(Supplied records):
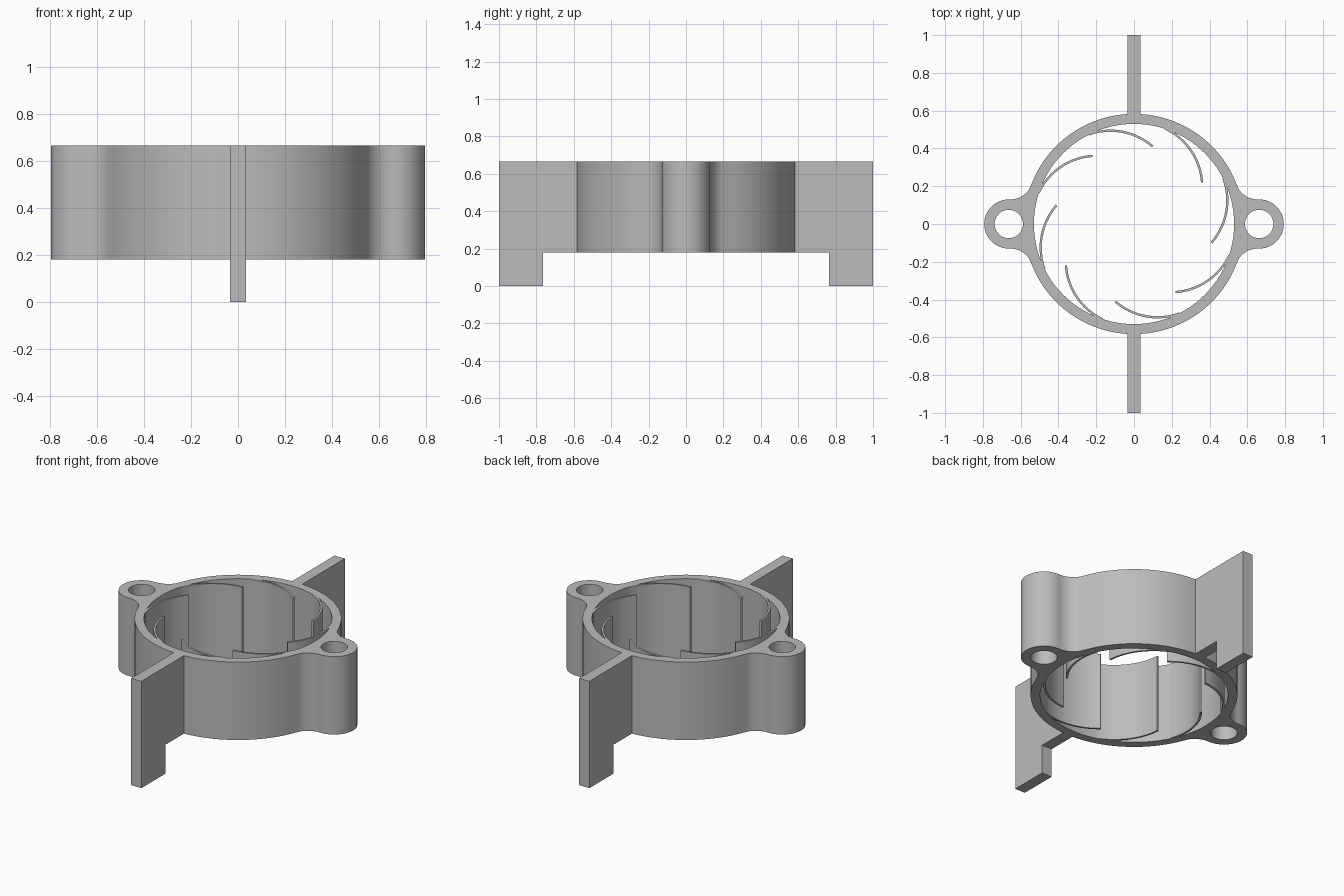
import bpy, bmesh
from math import sin, cos, radians

cube = bpy.data.objects.get("Cube")
if cube:
    bpy.data.objects.remove(cube, do_unlink=True)

BASE, TOP = 0.18, 0.665          # height range of the ring body
RING_OUT, RING_IN = 0.583, 0.53
LUG_X, LUG_R, HOLE_R = 0.663, 0.13, 0.075

grey = bpy.data.materials.new("plain grey")
grey.use_nodes = True
grey.diffuse_color = (0.5, 0.5, 0.5, 1)
grey.node_tree.nodes["Principled BSDF"].inputs["Base Color"].default_value = (0.5, 0.5, 0.5, 1)


def arc(cx, cy, r, start, end, steps):
    angles = [radians(start + (end - start) * i / steps) for i in range(steps + 1)]
    return [(cx + r * cos(a), cy + r * sin(a)) for a in angles]


def circle(cx, r, steps):
    return arc(cx, 0, r, 0, 360, steps)[:-1]


def extrude(name, loops, low, high):
    """Solid from closed 2D loops; inner loops become holes."""
    curve = bpy.data.curves.new(name, "CURVE")
    curve.dimensions = "2D"
    curve.fill_mode = "BOTH"
    curve.extrude = (high - low) / 2
    for loop in loops:
        spline = curve.splines.new("POLY")
        spline.points.add(len(loop) - 1)
        for point, (x, y) in zip(spline.points, loop):
            point.co = (x, y, 0, 1)
        spline.use_cyclic_u = True
    temp = bpy.data.objects.new(name + " profile", curve)
    bpy.context.collection.objects.link(temp)
    bpy.context.view_layer.update()
    mesh = bpy.data.meshes.new_from_object(temp.evaluated_get(bpy.context.evaluated_depsgraph_get()))
    bpy.data.objects.remove(temp, do_unlink=True)

    bm = bmesh.new()
    bm.from_mesh(mesh)
    bmesh.ops.remove_doubles(bm, verts=bm.verts, dist=0.0001)
    bmesh.ops.translate(bm, verts=bm.verts, vec=(0, 0, (low + high) / 2))
    bmesh.ops.recalc_face_normals(bm, faces=bm.faces)
    bm.to_mesh(mesh)
    bm.free()
    return finish(name, mesh)


def finish(name, mesh):
    mesh.name = name
    mesh.materials.clear()
    mesh.materials.append(grey)
    obj = bpy.data.objects.new(name, mesh)
    bpy.context.collection.objects.link(obj)
    bpy.ops.object.select_all(action="DESELECT")
    obj.select_set(True)
    bpy.context.view_layer.objects.active = obj
    bpy.ops.object.shade_smooth_by_angle(angle=radians(20))
    return obj


# Ring body with two filleted screw lugs: one quadrant, mirrored twice
quadrant = arc(LUG_X, 0, LUG_R, 0, 90, 16)
quadrant += arc(0.655, 0.25, 0.12, 270, 213, 10)
quadrant += arc(0, 0, RING_OUT, 26.5, 90, 24)
half = quadrant + [(-x, y) for x, y in reversed(quadrant[:-1])]
outline = half + [(x, -y) for x, y in reversed(half[1:-1])]
extrude("ring_body", [outline, circle(0, RING_IN, 96),
                      circle(LUG_X, HOLE_R, 40), circle(-LUG_X, HOLE_R, 40)], BASE, TOP)

# Eight curved blades swirling inward from the ring wall
for i in range(8):
    turn = radians(45 * i)
    blade = arc(0.152, 0.125, 0.348, 18, -41, 16) + arc(0.152, 0.125, 0.336, -41, 20, 16)
    blade = [(x * cos(turn) - y * sin(turn), x * sin(turn) + y * cos(turn)) for x, y in blade]
    extrude(f"blade_{i + 1}", [blade], BASE, TOP)

# Front and back fins, each with a foot at its outer end
for name, side in (("front_fin", -1), ("back_fin", 1)):
    profile = [(0.56, BASE), (0.765, BASE), (0.765, 0), (1, 0), (1, TOP), (0.56, TOP)]
    bm = bmesh.new()
    face = bm.faces.new([bm.verts.new((-0.035, side * y, z)) for y, z in profile])
    grown = bmesh.ops.extrude_face_region(bm, geom=[face])["geom"]
    bmesh.ops.translate(bm, verts=[v for v in grown if isinstance(v, bmesh.types.BMVert)],
                        vec=(0.07, 0, 0))
    bmesh.ops.recalc_face_normals(bm, faces=bm.faces)
    mesh = bpy.data.meshes.new(name)
    bm.to_mesh(mesh)
    bm.free()
    finish(name, mesh)
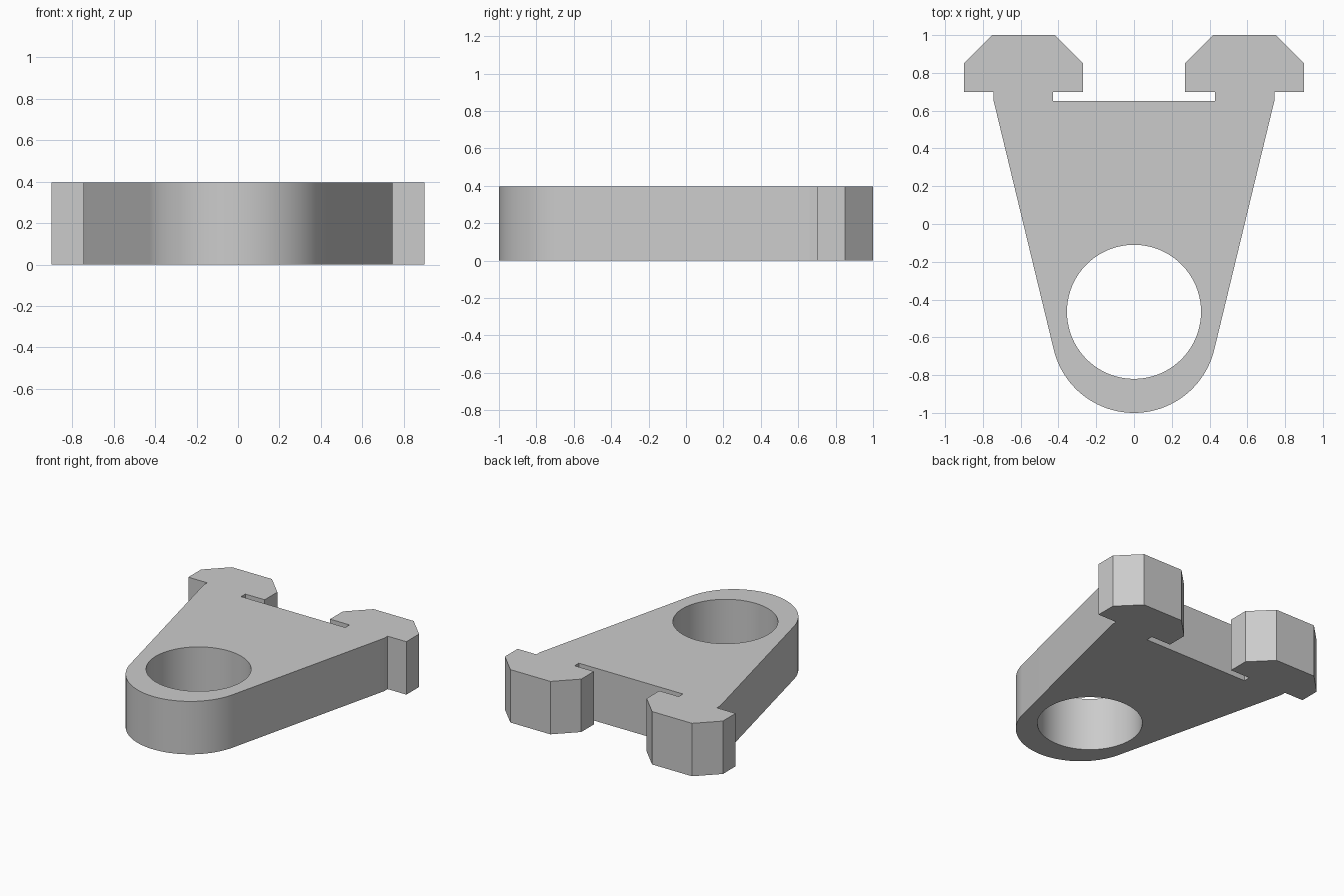
import bpy, bmesh, math
from mathutils import Vector

cube = bpy.data.objects.get("Cube")
if cube:
    bpy.data.objects.remove(cube, do_unlink=True)

HEIGHT = 0.395
NOSE_R, NOSE_Y = 0.437, -0.563
HOLE_R, HOLE_Y = 0.355, -0.465
TAPER = math.radians(13.6)
ARC_STEPS = 32
HOLE_STEPS = 80

# Plain grey material
grey = bpy.data.materials.new("light grey")
grey.use_nodes = True
colour = (0.6, 0.6, 0.6, 1)
grey.diffuse_color = colour
grey.node_tree.nodes["Principled BSDF"].inputs["Base Color"].default_value = colour


def arc(radius, cy, start, end, steps):
    """Points on an arc about (0, cy), end included."""
    angles = [start + (end - start) * i / steps for i in range(steps + 1)]
    return [(radius * math.cos(a), cy + radius * math.sin(a)) for a in angles]


def add_loop(bm, points):
    verts = [bm.verts.new((x, y, 0)) for x, y in points]
    return [bm.edges.new((v, verts[i - 1])) for i, v in enumerate(verts)]


# Half outline: rounded nose, tapered flank, hooked clip, then the back notch
half = arc(NOSE_R, NOSE_Y, -math.pi / 2, -TAPER, ARC_STEPS)
half += [(0.745, 0.66), (0.745, 0.70), (0.90, 0.70), (0.90, 0.85), (0.75, 1.0),
         (0.42, 1.0), (0.27, 0.85), (0.27, 0.70), (0.43, 0.70), (0.43, 0.65)]
outline = half + [(-x, y) for x, y in reversed(half[1:])]
hole = arc(HOLE_R, HOLE_Y, 0, 2 * math.pi, HOLE_STEPS)[:-1]

# Fill the flat plate with its hole and extrude it
bm = bmesh.new()
edges = add_loop(bm, outline) + add_loop(bm, hole)
bmesh.ops.triangle_fill(bm, edges=edges, use_beauty=True, normal=Vector((0, 0, 1)))
raised = bmesh.ops.extrude_face_region(bm, geom=bm.faces[:], use_keep_orig=True)
top = [g for g in raised["geom"] if isinstance(g, bmesh.types.BMVert)]
bmesh.ops.translate(bm, verts=top, vec=(0, 0, HEIGHT))
bmesh.ops.recalc_face_normals(bm, faces=bm.faces[:])

mesh = bpy.data.meshes.new("clip_bracket")
bm.to_mesh(mesh)
bm.free()
mesh.materials.append(grey)
bracket = bpy.data.objects.new("clip_bracket", mesh)
bpy.context.collection.objects.link(bracket)

# Smooth the round walls, keep the corners sharp
bpy.ops.object.select_all(action="DESELECT")
bracket.select_set(True)
bpy.context.view_layer.objects.active = bracket
bpy.ops.object.shade_smooth_by_angle(angle=math.radians(12))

(Assignment):
The answer must consist of every line in the records above that contains the word "True".

(Reply to the task):
    bpy.data.objects.remove(cube, do_unlink=True)
grey.use_nodes = True
        spline.use_cyclic_u = True
    bpy.data.objects.remove(temp, do_unlink=True)
    obj.select_set(True)
    bpy.data.objects.remove(cube, do_unlink=True)
grey.use_nodes = True
bmesh.ops.triangle_fill(bm, edges=edges, use_beauty=True, normal=Vector((0, 0, 1)))
raised = bmesh.ops.extrude_face_region(bm, geom=bm.faces[:], use_keep_orig=True)
bracket.select_set(True)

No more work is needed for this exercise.